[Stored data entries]
%%

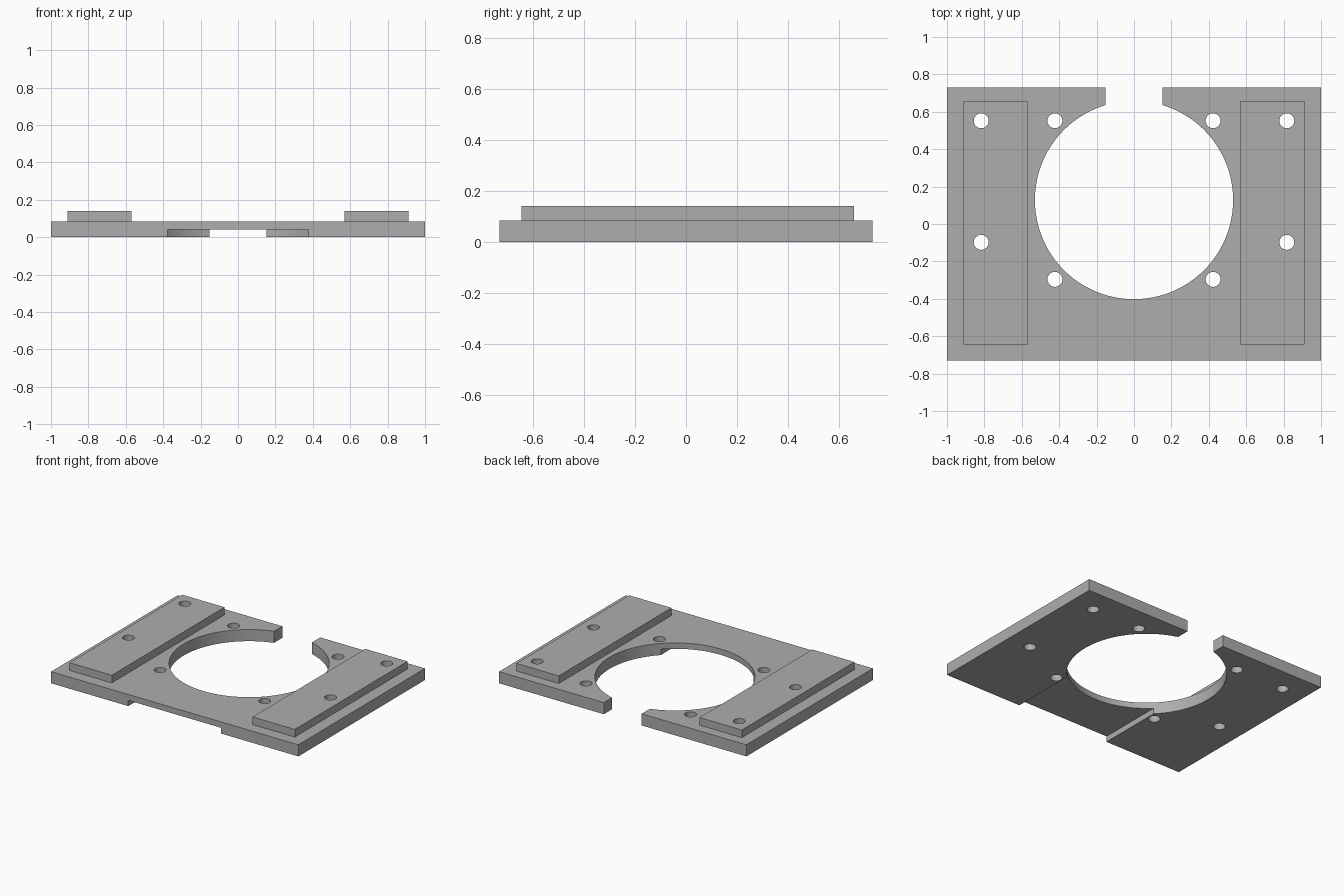
import bpy
import math

default_cube = bpy.data.objects.get("Cube")
if default_cube:
    bpy.data.objects.remove(default_cube, do_unlink=True)

# One plain grey for the whole bracket
grey = bpy.data.materials.new("plain_grey")
grey.use_nodes = True
colour = (0.42, 0.42, 0.42, 1)
grey.diffuse_color = colour
grey.node_tree.nodes["Principled BSDF"].inputs["Base Color"].default_value = colour

HALF_Y = 0.731
PLATE_TOP = 0.085
PAD_TOP = 0.141
BORE_Y, BORE_R = 0.128, 0.53
SCREW_R = 0.04


def box(name, low, high):
    centre = [(a + b) / 2 for a, b in zip(low, high)]
    bpy.ops.mesh.primitive_cube_add(size=1, location=centre)
    obj = bpy.context.object
    obj.name = name
    obj.scale = [b - a for a, b in zip(low, high)]
    bpy.ops.object.transform_apply(location=True, rotation=True, scale=True)
    obj.data.materials.append(grey)
    return obj


def cylinder(name, x, y, radius, sides):
    bpy.ops.mesh.primitive_cylinder_add(vertices=sides, radius=radius, depth=1, location=(x, y, 0))
    obj = bpy.context.object
    obj.name = name
    obj.data.materials.append(grey)
    return obj


def cut(target, cutters):
    bpy.ops.object.select_all(action="DESELECT")
    target.select_set(True)
    bpy.context.view_layer.objects.active = target
    for cutter in cutters:
        mod = target.modifiers.new("cut", "BOOLEAN")
        mod.operation = "DIFFERENCE"
        mod.solver = "EXACT"
        mod.object = cutter
        bpy.ops.object.modifier_apply(modifier=mod.name)
    bpy.ops.object.shade_smooth_by_angle(angle=math.radians(30))


# Base plate and the two raised side pads
plate = box("base_plate", (-1, -HALF_Y, 0), (1, HALF_Y, PLATE_TOP))
pads = {
    side: box(name, (side * 0.74 - 0.171, -0.645, PLATE_TOP), (side * 0.74 + 0.171, 0.657, PAD_TOP))
    for side, name in ((1, "left_pad"), (-1, "right_pad"))
}

# Large bore, rear opening and shallow channel under the front
openings = [
    cylinder("bore_cutter", 0, BORE_Y, BORE_R, 96),
    box("rear_gap_cutter", (-0.153, BORE_Y, -0.5), (0.153, 1, 0.5)),
    box("channel_cutter", (-0.376, -1, -0.5), (0.376, BORE_Y, 0.042)),
]

# Screw holes: four around the bore, two through each pad
bore_screws, pad_screws = [], {1: [], -1: []}
for side in (1, -1):
    for y in (BORE_Y - 0.424, BORE_Y + 0.424):
        bore_screws.append(cylinder("bore_screw_cutter", side * 0.423, y, SCREW_R, 32))
    for y in (-0.098, 0.552):
        pad_screws[side].append(cylinder("pad_screw_cutter", side * 0.817, y, SCREW_R, 32))

all_cutters = openings + bore_screws + pad_screws[1] + pad_screws[-1]
cut(plate, all_cutters)
for side, pad in pads.items():
    cut(pad, pad_screws[side])

# The cutters are no longer needed
for cutter in all_cutters:
    bpy.data.objects.remove(cutter, do_unlink=True)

%%

What you will do: Your answer must be the lines above from the one containing "HALF_Y = 0.731" to the one containing "side: box(name, (side", both included, restated word for word.

Exercise result:
HALF_Y = 0.731
PLATE_TOP = 0.085
PAD_TOP = 0.141
BORE_Y, BORE_R = 0.128, 0.53
SCREW_R = 0.04


def box(name, low, high):
    centre = [(a + b) / 2 for a, b in zip(low, high)]
    bpy.ops.mesh.primitive_cube_add(size=1, location=centre)
    obj = bpy.context.object
    obj.name = name
    obj.scale = [b - a for a, b in zip(low, high)]
    bpy.ops.object.transform_apply(location=True, rotation=True, scale=True)
    obj.data.materials.append(grey)
    return obj


def cylinder(name, x, y, radius, sides):
    bpy.ops.mesh.primitive_cylinder_add(vertices=sides, radius=radius, depth=1, location=(x, y, 0))
    obj = bpy.context.object
    obj.name = name
    obj.data.materials.append(grey)
    return obj


def cut(target, cutters):
    bpy.ops.object.select_all(action="DESELECT")
    target.select_set(True)
    bpy.context.view_layer.objects.active = target
    for cutter in cutters:
        mod = target.modifiers.new("cut", "BOOLEAN")
        mod.operation = "DIFFERENCE"
        mod.solver = "EXACT"
        mod.object = cutter
        bpy.ops.object.modifier_apply(modifier=mod.name)
    bpy.ops.object.shade_smooth_by_angle(angle=math.radians(30))


# Base plate and the two raised side pads
plate = box("base_plate", (-1, -HALF_Y, 0), (1, HALF_Y, PLATE_TOP))
pads = {
    side: box(name, (side * 0.74 - 0.171, -0.645, PLATE_TOP), (side * 0.74 + 0.171, 0.657, PAD_TOP))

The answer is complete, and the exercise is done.